Accounts Rendered, 1700-1714
Kenneth Woodbridge describes the letters of Sir Richard Hoare, Banker, Goldsmith and Lord Mayor of London, to his sons.
On January 23rd, 1700, Richard Hoare, who described himself as Banker and Goldsmith, wrote to Scudamore and Henshaw at Genoa concerning his son John, who, for a consideration of £300, had been placed with them to be educated in the Turkey trade:
‘I hope my son will behave himself with that industry and application to your business that it will be to your content and to my satisfaction.’ ‘The death of the late King of Spain,’ he continued, ‘has occasioned an opinion in most people with us that a war this year or next will break out, [and that] the French King and King of Spain will do all the prejudice they can to the English Merchants and their effects in all places where they can attack them.’ ‘I heartily wish that... peace may long continue in Europe ... but at present the general apprehension of a war has made many of our best merchants to desist of sending goods abroad, in so much that most of our woollen manufactures are fallen very considerably.’
George Henshaw, besides his interest as a merchant, was also British Consul at Genoa.

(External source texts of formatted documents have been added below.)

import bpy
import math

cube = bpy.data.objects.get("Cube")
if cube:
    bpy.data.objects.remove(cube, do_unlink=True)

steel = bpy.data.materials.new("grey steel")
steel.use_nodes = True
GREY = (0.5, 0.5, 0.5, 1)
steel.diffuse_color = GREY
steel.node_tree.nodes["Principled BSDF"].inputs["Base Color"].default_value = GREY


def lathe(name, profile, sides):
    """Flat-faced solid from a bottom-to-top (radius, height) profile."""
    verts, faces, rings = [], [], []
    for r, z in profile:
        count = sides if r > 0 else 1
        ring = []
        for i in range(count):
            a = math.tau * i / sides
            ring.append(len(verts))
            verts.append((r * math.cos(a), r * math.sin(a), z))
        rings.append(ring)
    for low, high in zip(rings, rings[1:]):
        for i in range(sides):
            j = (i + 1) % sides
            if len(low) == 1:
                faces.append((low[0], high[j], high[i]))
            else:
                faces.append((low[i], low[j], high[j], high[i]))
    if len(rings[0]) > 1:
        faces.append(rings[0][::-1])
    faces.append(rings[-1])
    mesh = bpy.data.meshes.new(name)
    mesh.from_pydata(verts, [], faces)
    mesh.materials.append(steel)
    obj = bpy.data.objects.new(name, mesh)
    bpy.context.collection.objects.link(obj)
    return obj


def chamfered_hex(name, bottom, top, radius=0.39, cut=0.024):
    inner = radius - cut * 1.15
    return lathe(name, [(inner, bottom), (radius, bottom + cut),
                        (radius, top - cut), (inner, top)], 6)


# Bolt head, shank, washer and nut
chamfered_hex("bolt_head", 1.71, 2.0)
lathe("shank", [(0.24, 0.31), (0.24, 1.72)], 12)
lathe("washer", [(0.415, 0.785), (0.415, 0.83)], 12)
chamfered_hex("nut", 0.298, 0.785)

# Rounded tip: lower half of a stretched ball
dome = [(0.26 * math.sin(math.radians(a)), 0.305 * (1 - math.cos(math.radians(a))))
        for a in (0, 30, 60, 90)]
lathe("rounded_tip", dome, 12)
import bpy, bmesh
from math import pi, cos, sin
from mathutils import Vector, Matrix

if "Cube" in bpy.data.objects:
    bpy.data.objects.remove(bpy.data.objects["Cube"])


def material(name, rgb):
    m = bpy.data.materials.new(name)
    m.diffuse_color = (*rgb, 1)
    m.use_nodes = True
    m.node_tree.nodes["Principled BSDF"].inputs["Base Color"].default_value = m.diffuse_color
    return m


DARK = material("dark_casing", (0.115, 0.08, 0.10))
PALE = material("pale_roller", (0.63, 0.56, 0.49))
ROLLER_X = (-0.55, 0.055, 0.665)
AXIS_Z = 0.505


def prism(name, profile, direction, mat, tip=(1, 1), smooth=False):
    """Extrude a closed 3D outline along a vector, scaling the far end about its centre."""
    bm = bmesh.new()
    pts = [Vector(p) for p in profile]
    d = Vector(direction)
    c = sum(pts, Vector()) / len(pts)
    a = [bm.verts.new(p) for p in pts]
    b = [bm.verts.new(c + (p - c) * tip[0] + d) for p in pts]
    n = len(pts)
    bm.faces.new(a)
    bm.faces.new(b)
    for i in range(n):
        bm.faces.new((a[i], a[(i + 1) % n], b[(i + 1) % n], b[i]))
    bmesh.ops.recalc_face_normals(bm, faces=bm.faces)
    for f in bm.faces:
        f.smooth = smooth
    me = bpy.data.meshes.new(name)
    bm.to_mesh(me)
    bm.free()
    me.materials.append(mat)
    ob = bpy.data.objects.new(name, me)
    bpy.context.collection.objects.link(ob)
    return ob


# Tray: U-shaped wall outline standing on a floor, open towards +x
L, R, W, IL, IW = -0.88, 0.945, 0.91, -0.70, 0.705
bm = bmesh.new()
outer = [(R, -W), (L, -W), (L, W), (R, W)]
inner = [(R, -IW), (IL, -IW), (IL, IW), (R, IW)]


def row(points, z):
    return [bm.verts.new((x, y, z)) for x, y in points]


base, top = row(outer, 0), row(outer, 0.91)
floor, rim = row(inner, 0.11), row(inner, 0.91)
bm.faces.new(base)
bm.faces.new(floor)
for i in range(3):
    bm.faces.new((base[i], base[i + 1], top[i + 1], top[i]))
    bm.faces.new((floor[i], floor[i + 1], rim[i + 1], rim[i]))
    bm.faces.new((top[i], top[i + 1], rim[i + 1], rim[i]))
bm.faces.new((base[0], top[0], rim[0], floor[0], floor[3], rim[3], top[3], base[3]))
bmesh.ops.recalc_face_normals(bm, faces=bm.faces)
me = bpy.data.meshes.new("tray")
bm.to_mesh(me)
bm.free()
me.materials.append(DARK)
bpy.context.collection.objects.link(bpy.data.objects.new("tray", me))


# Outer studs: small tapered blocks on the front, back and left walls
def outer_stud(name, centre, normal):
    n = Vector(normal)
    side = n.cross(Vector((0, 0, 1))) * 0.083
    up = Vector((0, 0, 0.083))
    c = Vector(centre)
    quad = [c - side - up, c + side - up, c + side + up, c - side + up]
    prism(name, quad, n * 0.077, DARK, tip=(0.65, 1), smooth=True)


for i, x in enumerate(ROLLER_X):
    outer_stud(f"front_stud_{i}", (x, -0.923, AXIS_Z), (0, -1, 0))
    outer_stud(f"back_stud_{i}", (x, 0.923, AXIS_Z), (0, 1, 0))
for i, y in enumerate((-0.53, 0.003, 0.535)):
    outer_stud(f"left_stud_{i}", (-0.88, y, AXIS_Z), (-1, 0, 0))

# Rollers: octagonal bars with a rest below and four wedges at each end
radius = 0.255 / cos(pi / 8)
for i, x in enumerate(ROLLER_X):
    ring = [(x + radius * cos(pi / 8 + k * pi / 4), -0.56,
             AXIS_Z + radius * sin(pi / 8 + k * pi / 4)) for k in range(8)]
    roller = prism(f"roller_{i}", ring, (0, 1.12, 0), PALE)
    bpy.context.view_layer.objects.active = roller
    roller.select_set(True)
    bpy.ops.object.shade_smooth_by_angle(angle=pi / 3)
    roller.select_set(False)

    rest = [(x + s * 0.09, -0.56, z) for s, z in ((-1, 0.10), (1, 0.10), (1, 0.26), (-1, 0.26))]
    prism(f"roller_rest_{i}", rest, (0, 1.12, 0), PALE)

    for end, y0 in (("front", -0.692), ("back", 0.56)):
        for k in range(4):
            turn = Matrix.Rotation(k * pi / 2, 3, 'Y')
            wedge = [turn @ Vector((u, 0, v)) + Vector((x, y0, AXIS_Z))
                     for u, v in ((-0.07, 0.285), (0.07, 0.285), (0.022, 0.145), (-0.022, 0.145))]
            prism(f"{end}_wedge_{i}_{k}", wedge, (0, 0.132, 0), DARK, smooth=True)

Richard Hoare, although mainly concerned as a banker, had business interests which extended considerably beyond what we now understand by this term. He had been apprenticed to a goldsmith at the age of seventeen, and in 1672 was established in business at the Golden Bottle, Cheapside, later moving to Fleet Street where the firm of Hoare has flourished ever since.